The Medilink UK Partnership with the NHS Award was awarded to Zilico Ltd. Zilico is developing the next generation of diagnostics that utilise electrical impedance spectroscopy to provide accurate and real-time results. Its flagship product, ZedScanI, is in the area of cervical cancer diagnostics and received its CE mark in September 2013.

High-dependency kids wheelchair in spotlight at IET Awards

A high-dependency paediatric wheelchair was a finalist at the Institute of Engineering and Technology (IET) Innovation Awards 2013.

The Chair 4 Life, an adaptable wheelchair for children with high dependency needs competed against other leading medical innovations in the Healthcare Technologies category at the awards in London.

One of the key features of the Chair 4 Life is a vertical lift which allows the children eye-to-eye interaction with their peers, which improves dignity and independence.

The chair was built by design specialists Renfrew Group International, who won a National Innovation Centre competition to develop the idea based on feedback from children with high-dependency needs.

One of the key things which makes the Chair 4 Life unique is that it can be easily updated and modified through a series of attachments and components, which reduces the need to renew the entire wheelchair as the child grows, reducing clinic time and costs.

The National Institute for Health Research Devices for Dignity Healthcare Technology Co-operative (NIHR D4D HTC) was a partner in the first phase of the Chair 4 Life project.

The aim of the project was to build a chair which would incorporate the most complex equipment needs such as ventilators and oxygen cylinders, but allow children to leave hospital and be able to get out and about safely, confidently and more independently.

NIHR D4D HTC collected thoughts and ideas about design and functionality from children with high dependency needs through a series of workshops which put the children’s requirements at the forefront of the chair design. These workshops were arranged with Frazer-Nash Consultancy and hosted by the disabled children’s’ charity Whizz-Kidz.

Nicola Heron, Programme Manager of NIHR D4D HTC, said: “I’m really proud that an innovation which NIHR D4D HTC played such a key part in creating has been recognised. Children who are confined to a chair need to be able to feel dignified and independent and the Chair 4 Life gives them this.”

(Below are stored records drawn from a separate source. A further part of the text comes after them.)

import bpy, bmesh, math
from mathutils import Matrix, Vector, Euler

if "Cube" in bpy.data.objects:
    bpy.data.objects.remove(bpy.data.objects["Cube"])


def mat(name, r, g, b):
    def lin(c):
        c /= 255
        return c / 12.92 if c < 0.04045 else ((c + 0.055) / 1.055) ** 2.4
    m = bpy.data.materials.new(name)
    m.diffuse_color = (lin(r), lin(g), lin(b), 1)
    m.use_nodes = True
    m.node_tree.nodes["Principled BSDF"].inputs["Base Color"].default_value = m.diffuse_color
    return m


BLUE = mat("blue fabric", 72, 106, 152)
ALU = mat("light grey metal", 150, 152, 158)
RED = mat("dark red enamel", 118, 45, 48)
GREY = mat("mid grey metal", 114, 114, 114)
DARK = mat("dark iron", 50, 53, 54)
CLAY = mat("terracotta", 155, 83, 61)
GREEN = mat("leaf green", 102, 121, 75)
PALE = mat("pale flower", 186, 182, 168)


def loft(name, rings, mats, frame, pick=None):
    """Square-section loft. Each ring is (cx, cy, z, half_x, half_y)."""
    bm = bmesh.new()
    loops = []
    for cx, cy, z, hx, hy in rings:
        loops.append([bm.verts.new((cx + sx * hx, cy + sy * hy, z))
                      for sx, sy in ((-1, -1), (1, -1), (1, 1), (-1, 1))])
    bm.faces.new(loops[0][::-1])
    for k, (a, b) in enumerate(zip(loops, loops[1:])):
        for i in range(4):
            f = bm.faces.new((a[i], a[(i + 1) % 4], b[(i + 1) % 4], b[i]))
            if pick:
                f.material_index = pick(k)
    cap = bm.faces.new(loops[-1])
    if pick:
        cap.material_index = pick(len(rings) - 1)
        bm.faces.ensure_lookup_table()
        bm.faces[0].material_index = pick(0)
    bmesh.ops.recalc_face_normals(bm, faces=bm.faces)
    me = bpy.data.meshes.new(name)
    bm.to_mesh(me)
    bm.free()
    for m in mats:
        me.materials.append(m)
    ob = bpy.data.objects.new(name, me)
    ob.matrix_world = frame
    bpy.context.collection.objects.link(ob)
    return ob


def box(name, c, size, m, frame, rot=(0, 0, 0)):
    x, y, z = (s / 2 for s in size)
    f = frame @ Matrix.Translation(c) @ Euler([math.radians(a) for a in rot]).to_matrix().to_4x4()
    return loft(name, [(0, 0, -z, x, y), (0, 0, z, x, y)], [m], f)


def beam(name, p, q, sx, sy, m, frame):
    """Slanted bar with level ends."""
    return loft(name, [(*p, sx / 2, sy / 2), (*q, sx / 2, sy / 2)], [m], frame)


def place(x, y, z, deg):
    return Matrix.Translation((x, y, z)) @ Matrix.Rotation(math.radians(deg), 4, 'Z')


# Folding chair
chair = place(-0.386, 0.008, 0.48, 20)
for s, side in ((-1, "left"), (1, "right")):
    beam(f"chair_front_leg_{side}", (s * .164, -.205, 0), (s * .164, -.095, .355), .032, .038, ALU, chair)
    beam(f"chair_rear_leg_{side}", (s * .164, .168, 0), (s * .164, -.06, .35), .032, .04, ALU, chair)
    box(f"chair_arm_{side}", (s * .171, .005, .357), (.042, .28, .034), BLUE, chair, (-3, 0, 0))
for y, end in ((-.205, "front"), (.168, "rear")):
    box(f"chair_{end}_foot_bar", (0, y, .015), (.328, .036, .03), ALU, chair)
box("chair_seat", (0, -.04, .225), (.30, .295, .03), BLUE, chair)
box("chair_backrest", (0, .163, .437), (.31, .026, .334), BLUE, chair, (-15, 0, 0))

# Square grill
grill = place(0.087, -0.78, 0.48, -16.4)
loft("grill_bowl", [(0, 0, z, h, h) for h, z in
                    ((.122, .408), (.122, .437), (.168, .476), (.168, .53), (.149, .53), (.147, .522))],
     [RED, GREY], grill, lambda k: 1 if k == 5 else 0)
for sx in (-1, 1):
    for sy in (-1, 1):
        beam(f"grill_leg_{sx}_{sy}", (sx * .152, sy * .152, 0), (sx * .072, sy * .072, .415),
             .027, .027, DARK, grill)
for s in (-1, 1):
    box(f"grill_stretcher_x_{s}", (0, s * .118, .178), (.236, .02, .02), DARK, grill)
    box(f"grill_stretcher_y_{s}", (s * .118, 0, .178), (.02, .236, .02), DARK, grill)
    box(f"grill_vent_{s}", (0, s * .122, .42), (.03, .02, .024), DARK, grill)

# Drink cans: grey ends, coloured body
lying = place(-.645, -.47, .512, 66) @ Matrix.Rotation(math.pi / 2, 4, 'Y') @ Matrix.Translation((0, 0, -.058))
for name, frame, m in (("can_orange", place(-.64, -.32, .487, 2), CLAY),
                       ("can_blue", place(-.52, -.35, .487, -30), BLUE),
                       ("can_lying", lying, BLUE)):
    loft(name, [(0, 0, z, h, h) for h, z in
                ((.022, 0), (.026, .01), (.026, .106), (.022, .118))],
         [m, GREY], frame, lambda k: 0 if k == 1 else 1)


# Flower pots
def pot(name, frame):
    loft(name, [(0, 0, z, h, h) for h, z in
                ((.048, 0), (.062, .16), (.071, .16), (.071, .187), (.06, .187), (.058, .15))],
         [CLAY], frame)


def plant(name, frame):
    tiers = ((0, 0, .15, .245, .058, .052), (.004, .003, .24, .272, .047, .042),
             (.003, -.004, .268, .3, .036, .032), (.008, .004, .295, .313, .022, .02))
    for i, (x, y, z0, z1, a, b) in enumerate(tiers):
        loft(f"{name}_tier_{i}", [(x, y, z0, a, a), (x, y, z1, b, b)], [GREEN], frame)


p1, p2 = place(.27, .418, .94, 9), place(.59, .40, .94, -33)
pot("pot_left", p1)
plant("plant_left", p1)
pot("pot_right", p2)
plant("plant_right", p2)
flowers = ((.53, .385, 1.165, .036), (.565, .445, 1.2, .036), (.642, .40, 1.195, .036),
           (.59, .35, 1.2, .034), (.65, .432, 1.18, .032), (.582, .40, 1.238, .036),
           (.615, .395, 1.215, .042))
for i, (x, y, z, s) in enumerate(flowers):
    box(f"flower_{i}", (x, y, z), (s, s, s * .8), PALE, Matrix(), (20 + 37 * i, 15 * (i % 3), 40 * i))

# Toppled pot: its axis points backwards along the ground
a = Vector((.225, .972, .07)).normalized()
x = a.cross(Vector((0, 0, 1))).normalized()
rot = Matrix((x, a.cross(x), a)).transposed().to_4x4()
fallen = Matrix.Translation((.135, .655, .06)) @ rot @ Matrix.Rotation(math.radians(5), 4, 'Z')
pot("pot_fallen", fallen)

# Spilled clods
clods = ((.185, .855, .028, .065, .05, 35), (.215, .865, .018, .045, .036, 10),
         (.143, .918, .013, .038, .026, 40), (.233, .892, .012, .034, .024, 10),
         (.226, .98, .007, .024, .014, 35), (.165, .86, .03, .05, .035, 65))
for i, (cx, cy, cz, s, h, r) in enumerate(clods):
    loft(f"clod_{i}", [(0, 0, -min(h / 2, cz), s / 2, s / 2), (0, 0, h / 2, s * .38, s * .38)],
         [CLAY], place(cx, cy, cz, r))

The IET awards were held at The Brewery, London.

To find out more visit www.theiet.org/awards